Manchester Whitsun Procession

Sunday afternoon, Miss Mussel found herself wanding around Manchester’s city centre. The weather was glorious, the buskers were out and there were plenty of grass patches upon which Manchester fine citizens were acquiring their orange tinge in a more natural way.

While partaking in this activity herself (for cultural immersion reasons only, obviously), Observer and Innocent fruit smoothie in hand, Miss Mussel’s idyll was encroached on by the sound of distant pipes. And then a brass band. And then pipes again. A quick investigation revealed that a procession of North Manchester’s Catholic churches was not aware of some recent constructions works when planning their route and was now stuck on a side road.

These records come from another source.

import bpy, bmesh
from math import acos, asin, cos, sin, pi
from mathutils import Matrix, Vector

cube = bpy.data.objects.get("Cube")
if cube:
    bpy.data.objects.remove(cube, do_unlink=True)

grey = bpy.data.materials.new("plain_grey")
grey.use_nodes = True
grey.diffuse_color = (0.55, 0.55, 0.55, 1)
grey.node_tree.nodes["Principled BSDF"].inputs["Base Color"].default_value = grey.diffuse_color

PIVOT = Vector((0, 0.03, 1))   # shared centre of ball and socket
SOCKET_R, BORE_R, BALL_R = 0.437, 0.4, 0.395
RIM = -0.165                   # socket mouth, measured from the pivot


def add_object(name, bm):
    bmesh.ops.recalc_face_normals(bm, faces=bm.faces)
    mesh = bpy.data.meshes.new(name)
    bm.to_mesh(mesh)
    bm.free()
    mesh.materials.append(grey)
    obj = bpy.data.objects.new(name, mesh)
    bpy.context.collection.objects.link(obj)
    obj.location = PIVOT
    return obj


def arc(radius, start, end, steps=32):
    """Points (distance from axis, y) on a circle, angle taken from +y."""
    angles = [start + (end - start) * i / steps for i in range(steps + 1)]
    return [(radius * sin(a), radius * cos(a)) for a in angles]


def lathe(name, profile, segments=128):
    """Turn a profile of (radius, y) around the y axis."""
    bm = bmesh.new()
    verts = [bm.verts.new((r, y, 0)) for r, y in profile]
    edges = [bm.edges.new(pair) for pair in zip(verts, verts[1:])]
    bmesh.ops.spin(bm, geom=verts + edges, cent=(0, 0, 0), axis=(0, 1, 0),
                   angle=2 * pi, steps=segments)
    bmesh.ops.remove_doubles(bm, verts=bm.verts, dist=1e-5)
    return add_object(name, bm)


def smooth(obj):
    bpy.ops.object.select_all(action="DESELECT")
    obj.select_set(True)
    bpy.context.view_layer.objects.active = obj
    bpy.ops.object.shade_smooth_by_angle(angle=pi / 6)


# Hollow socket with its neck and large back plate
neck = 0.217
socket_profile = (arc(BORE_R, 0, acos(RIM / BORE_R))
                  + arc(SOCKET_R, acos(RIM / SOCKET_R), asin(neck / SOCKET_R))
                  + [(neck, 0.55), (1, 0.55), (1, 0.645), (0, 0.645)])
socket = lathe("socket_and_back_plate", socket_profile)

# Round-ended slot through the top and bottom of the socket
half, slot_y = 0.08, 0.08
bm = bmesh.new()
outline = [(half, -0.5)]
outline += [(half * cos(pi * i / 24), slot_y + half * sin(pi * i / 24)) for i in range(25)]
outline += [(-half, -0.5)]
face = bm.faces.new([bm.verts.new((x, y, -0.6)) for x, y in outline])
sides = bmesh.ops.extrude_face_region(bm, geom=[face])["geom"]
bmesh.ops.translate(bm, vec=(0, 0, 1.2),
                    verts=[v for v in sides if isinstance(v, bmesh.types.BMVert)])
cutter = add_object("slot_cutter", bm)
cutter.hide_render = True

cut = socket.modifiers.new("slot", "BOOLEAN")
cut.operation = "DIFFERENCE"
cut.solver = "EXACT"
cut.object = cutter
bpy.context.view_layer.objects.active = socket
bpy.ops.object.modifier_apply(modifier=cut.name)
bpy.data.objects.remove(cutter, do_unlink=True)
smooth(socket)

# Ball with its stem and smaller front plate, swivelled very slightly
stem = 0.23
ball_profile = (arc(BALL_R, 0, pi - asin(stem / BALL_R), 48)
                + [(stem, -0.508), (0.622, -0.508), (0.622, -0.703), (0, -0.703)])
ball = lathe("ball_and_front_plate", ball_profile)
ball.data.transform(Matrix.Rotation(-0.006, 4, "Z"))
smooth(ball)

Churches in the Northwest, both Anglican and Catholic have traditionally paraded through town on Whitsun, which falls on the seventh Sunday after Easter. Girls traditionally wore white dresses to church. The practice is much less common now and Miss Mussel’s streamer-holding informant told her that this parade tradition was organized by “The Italians” and then the Irish Catholic churches joined in later years. This explains the pipes and the number of times Black is the Colour of My True Love’s Hair was played. It also explains the iconography.

When apprised of the procession’s predicament, the beat cops calmly cleared a route and redirected traffic to allow the 15-church procession to circle the block and turn around.

It wasn’t an official parade in the sense that people were lining the route waiting but rather the sort of intersection between civil and religious activity that you get in a country where church and state are not separate entities. The bands need parades to march at and the churches need someone to make noise to attract attention.

Everyone’s happy. Except for the sullen teenagers, who, with each step, hate their mothers more and more for guilting them in to participating. Nothing can fix that.

1 comment

  1. Over here in New Jersey, I frequently play in Italian feast bands, which are the Italian Catholic variety. We travel with a few percussion instruments, brass instruments and a few clarinets.

    They’re a fascinating tradition, though I’m afraid they might be dying out. The very act of music making in public, walking through suburban streets to church members’ houses for socializing. Often they’re in honor of a specific saint, and hosted by the church social clubs (I’ve been told they became fashionable when Rome was concerned about idol worship, and some of the churches actually try to have as little to do with the festivities as possible).

    They still take in a lot of money for the church. Money is given to the saints by church members for that specific saint’s protection, and often the feasts are accompanied by fair with small carnival rides and food booths.

Leave a Reply

Your email address will not be published. Required fields are marked *